After rebooting, it is useful to go back and delete the files left in “/tmp”. Those are no longer visible, as they are hidden under the mounted tmpfs file system. I could either ignore those old files (they were not actually taking a lot of space), or delete them with:
# mount --bind / /mnt # cd /mnt/tmp # ls -altr ### sanity check to be sure I am in the right place # rm -rf * .??* # ls -al ### check that everything is removed # cd / # umount /mnt
I chose to delete them.
There’s an alternative, easier to remember, way of clearing them. Reboot the system, and put a “1” on the kernel parameter line at the grub prompt. This boots into single user mode. When booted, give the root password. Then “umount /tmp”, and then delete the files in “/tmp”. Finally, use “shutdown -r now” for another reboot after this cleanup.

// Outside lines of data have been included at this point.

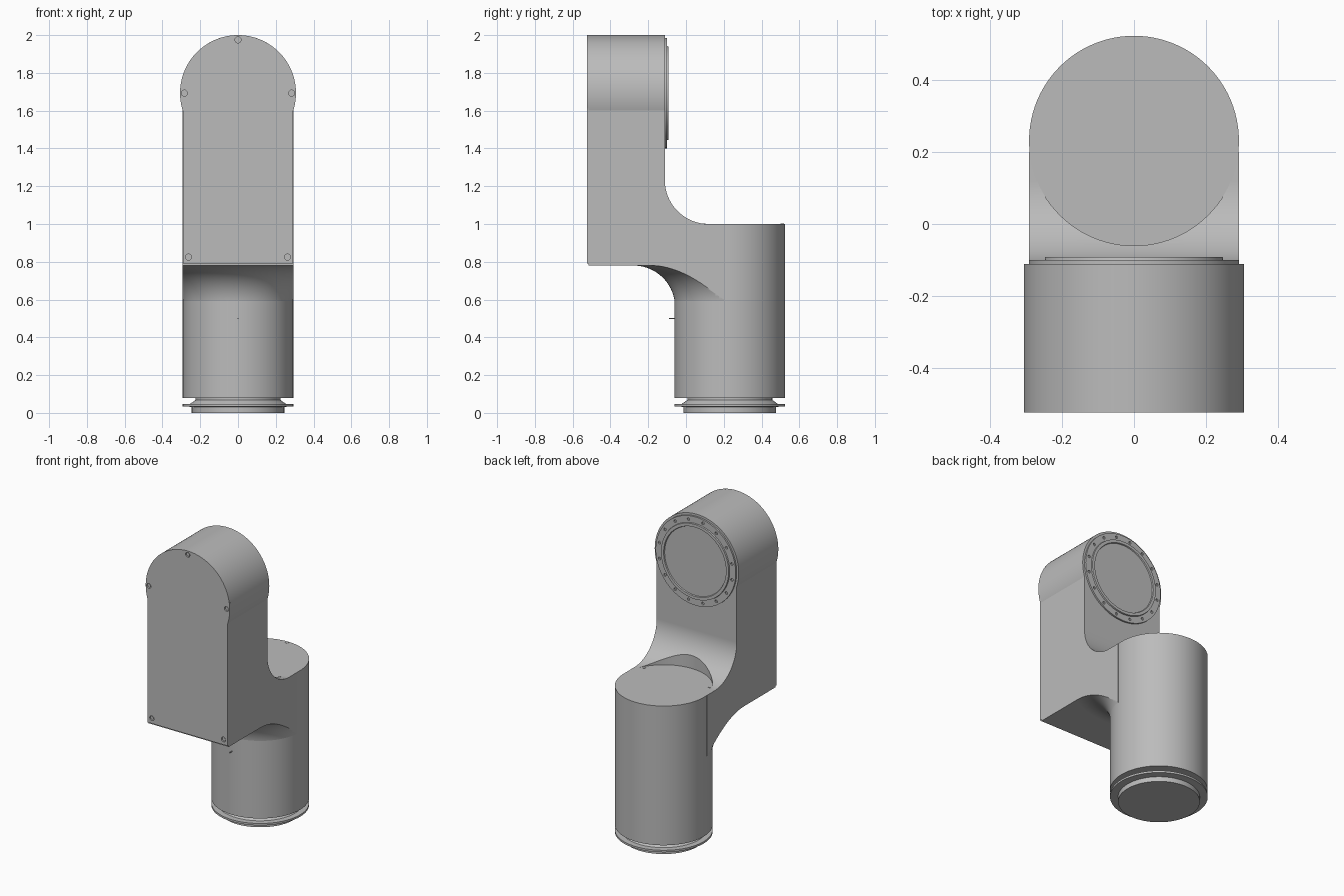
import bpy, bmesh
from math import pi, sin, cos, radians
from mathutils import Matrix, Vector

cube = bpy.data.objects.get("Cube")
if cube:
    bpy.data.objects.remove(cube, do_unlink=True)

grey = bpy.data.materials.new("satin grey")
grey.use_nodes = True
grey.diffuse_color = (0.5, 0.5, 0.5, 1)
grey.node_tree.nodes["Principled BSDF"].inputs["Base Color"].default_value = (0.5, 0.5, 0.5, 1)

R = 0.2925          # column radius and half width of the neck
AXIS_Y = 0.232      # column axis
HEAD_Z, HEAD_R = 1.693, 0.307
FRONT, COVER, BACK = -0.525, -0.515, -0.112
UP = Matrix.Translation((0, AXIS_Y, 0))


def facing_back(x, y, z):
    """Places a turned part so that its axis points to +y."""
    return Matrix.Translation((x, y, z)) @ Matrix.Rotation(-pi / 2, 4, 'X')


def finish(bm, name):
    bmesh.ops.remove_doubles(bm, verts=bm.verts, dist=1e-5)
    bmesh.ops.recalc_face_normals(bm, faces=bm.faces)
    mesh = bpy.data.meshes.new(name)
    bm.to_mesh(mesh)
    bm.free()
    mesh.materials.append(grey)
    obj = bpy.data.objects.new(name, mesh)
    bpy.context.collection.objects.link(obj)
    return obj


def lathe(name, profile, places, steps=96, closed=False):
    """Turns an (r, h) profile around z, once for each placement."""
    bm = bmesh.new()
    for place in places:
        verts = [bm.verts.new((r, 0, h)) for r, h in profile]
        pairs = list(zip(verts, verts[1:]))
        if closed:
            pairs.append((verts[-1], verts[0]))
        edges = [bm.edges.new(p) for p in pairs]
        old = set(bm.verts) - set(verts)
        bmesh.ops.spin(bm, geom=verts + edges, axis=(0, 0, 1), cent=(0, 0, 0),
                       angle=2 * pi, steps=steps)
        new = [v for v in bm.verts if v not in old]
        bmesh.ops.transform(bm, matrix=place, verts=new)
    return finish(bm, name)


def rod(name, r, h, places, steps=24):
    return lathe(name, [(0, 0), (r, 0), (r, h), (0, h)], places, steps)


def extrude(name, points, offset):
    bm = bmesh.new()
    face = bm.faces.new([bm.verts.new(p) for p in points])
    ext = bmesh.ops.extrude_face_region(bm, geom=[face])
    verts = [g for g in ext["geom"] if isinstance(g, bmesh.types.BMVert)]
    bmesh.ops.translate(bm, vec=Vector(offset), verts=verts)
    return finish(bm, name)


def cut(obj, cutter):
    mod = obj.modifiers.new("cut", 'BOOLEAN')
    mod.operation, mod.solver, mod.object = 'DIFFERENCE', 'EXACT', cutter
    bpy.context.view_layer.objects.active = obj
    bpy.ops.object.modifier_apply(modifier=mod.name)
    bpy.data.objects.remove(cutter, do_unlink=True)


def arc(cx, cy, r, a0, a1, n=24):
    return [(cx + r * cos(radians(a0 + (a1 - a0) * i / n)),
             cy + r * sin(radians(a0 + (a1 - a0) * i / n))) for i in range(n + 1)]


# Column with the grooved foot
column = lathe("column", [
    (0, 0), (0.245, 0), (0.245, 0.032), (R, 0.034), (R, 0.047), (0.255, 0.047),
    (0.225, 0.068), (0.225, 0.08), (R, 0.08), (R, 1.0), (0, 1.0)], [UP])

# Neck: side profile with the rear sweep, then the turned under-sweep and cap pocket
sweep = arc(0.12, 1.232, 0.232, 180, 270)
side = [(COVER, 0.5), (COVER, HEAD_Z), (BACK, HEAD_Z)] + sweep + [(0.2, 1.0), (0.2, 0.5)]
neck = extrude("neck", [(-R, y, z) for y, z in side], (2 * R, 0, 0))
under = arc(0.51, 0.56, 0.22, 180, 90) + [(1.2, 0.78), (1.2, 0.4), (0.29, 0.4)]
cut(neck, lathe("under_cutter", under, [UP], closed=True))
cut(neck, rod("pocket_cutter", R, 0.3, [UP @ Matrix.Translation((0, 0, 0.985))], 96))

# Round head
head = rod("head", HEAD_R, BACK - COVER, [facing_back(0, COVER, HEAD_Z)], 96)

# Front cover, arched, with countersunk screws
outline = [(-R, 0.79), (R, 0.79)] + arc(0, HEAD_Z, HEAD_R, -17.7, 197.7, 64)
cover = extrude("front_cover", [(x, FRONT, z) for x, z in outline], (0, COVER - FRONT, 0))
spots = [(0, 1.975)] + [(s * x, z) for s in (-1, 1) for x, z in ((0.284, HEAD_Z), (0.262, 0.825))]
cut(cover, rod("cover_hole_cutter", 0.016, 0.04,
               [facing_back(x, FRONT - 0.02, z) for x, z in spots]))
screws = rod("cover_screws", 0.01, 0.008, [facing_back(x, FRONT + 0.004, z) for x, z in spots])

# Rear flange with a raised rim and a ring of holes
flange = lathe("rear_flange", [
    (0, -0.01), (R, -0.01), (R, 0.011), (0.249, 0.011), (0.247, 0.02),
    (0.228, 0.02), (0.225, 0.013), (0, 0.013)], [facing_back(0, BACK, HEAD_Z)])
ring = [(0.27 * cos(a), 0.27 * sin(a)) for a in (2 * pi * (i + 0.5) / 16 for i in range(16))]
cut(flange, rod("flange_hole_cutter", 0.009, 0.05,
                [facing_back(x, BACK + 0.002, HEAD_Z + z) for x, z in ring], 16))

# Cap screws on the column top and the small pin on its front
cap_screws = rod("cap_screws", 0.01, 0.002, [
    UP @ Matrix.Translation((0.277 * cos(radians(a)), 0.277 * sin(radians(a)), 0.9995))
    for a in (90, 210, 330)], 16)
pin = rod("front_pin", 0.003, 0.05, [facing_back(0, -0.09, 0.5)], 12)

# Smooth shading with crisp edges
bpy.ops.object.select_all(action='DESELECT')
for obj in (column, neck, head, cover, screws, flange, cap_screws, pin):
    obj.select_set(True)
    bpy.context.view_layer.objects.active = obj
    bpy.ops.object.shade_smooth_by_angle(angle=radians(30))
    obj.select_set(False)
    mod = obj.modifiers.new("even shading", 'WEIGHTED_NORMAL')
    mod.keep_sharp = True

So what should the openSUSE developers do about the situation?
Fred Crozat has suggested that we look at “/bin/systemd-tmpfiles” to clean temporary files. That looks fine for an ongoing way of cleaning files as they become stale. But it isn’t obvious how to use it for a forced cleaning during boot.
Since mounting “/tmp” from swap (or tmpfs) seems to work pretty well, perhaps that’s the way to go. So here are my suggestions:
- Change the documentation for CLEAR_TMP_DIRS_AT_BOOTUP to indicate that it only applies when booting with sysvinit, and not with systemd. And indicate that its use is deprecated.
- Add support to Yast for setting up the mounting of “/tmp” from swap. There should be a Yast option with this on the size limit (if desired). Yast would only have to make the changes to “/etc/fstab” and advise the user that they will take effect on reboot.
- Once this is in Yast, consider adding it as an option in the installer.
I’ll probably make those suggestions at the bugzilla report, with a link to here. Pertinent comments are welcome, but don’t try to spam.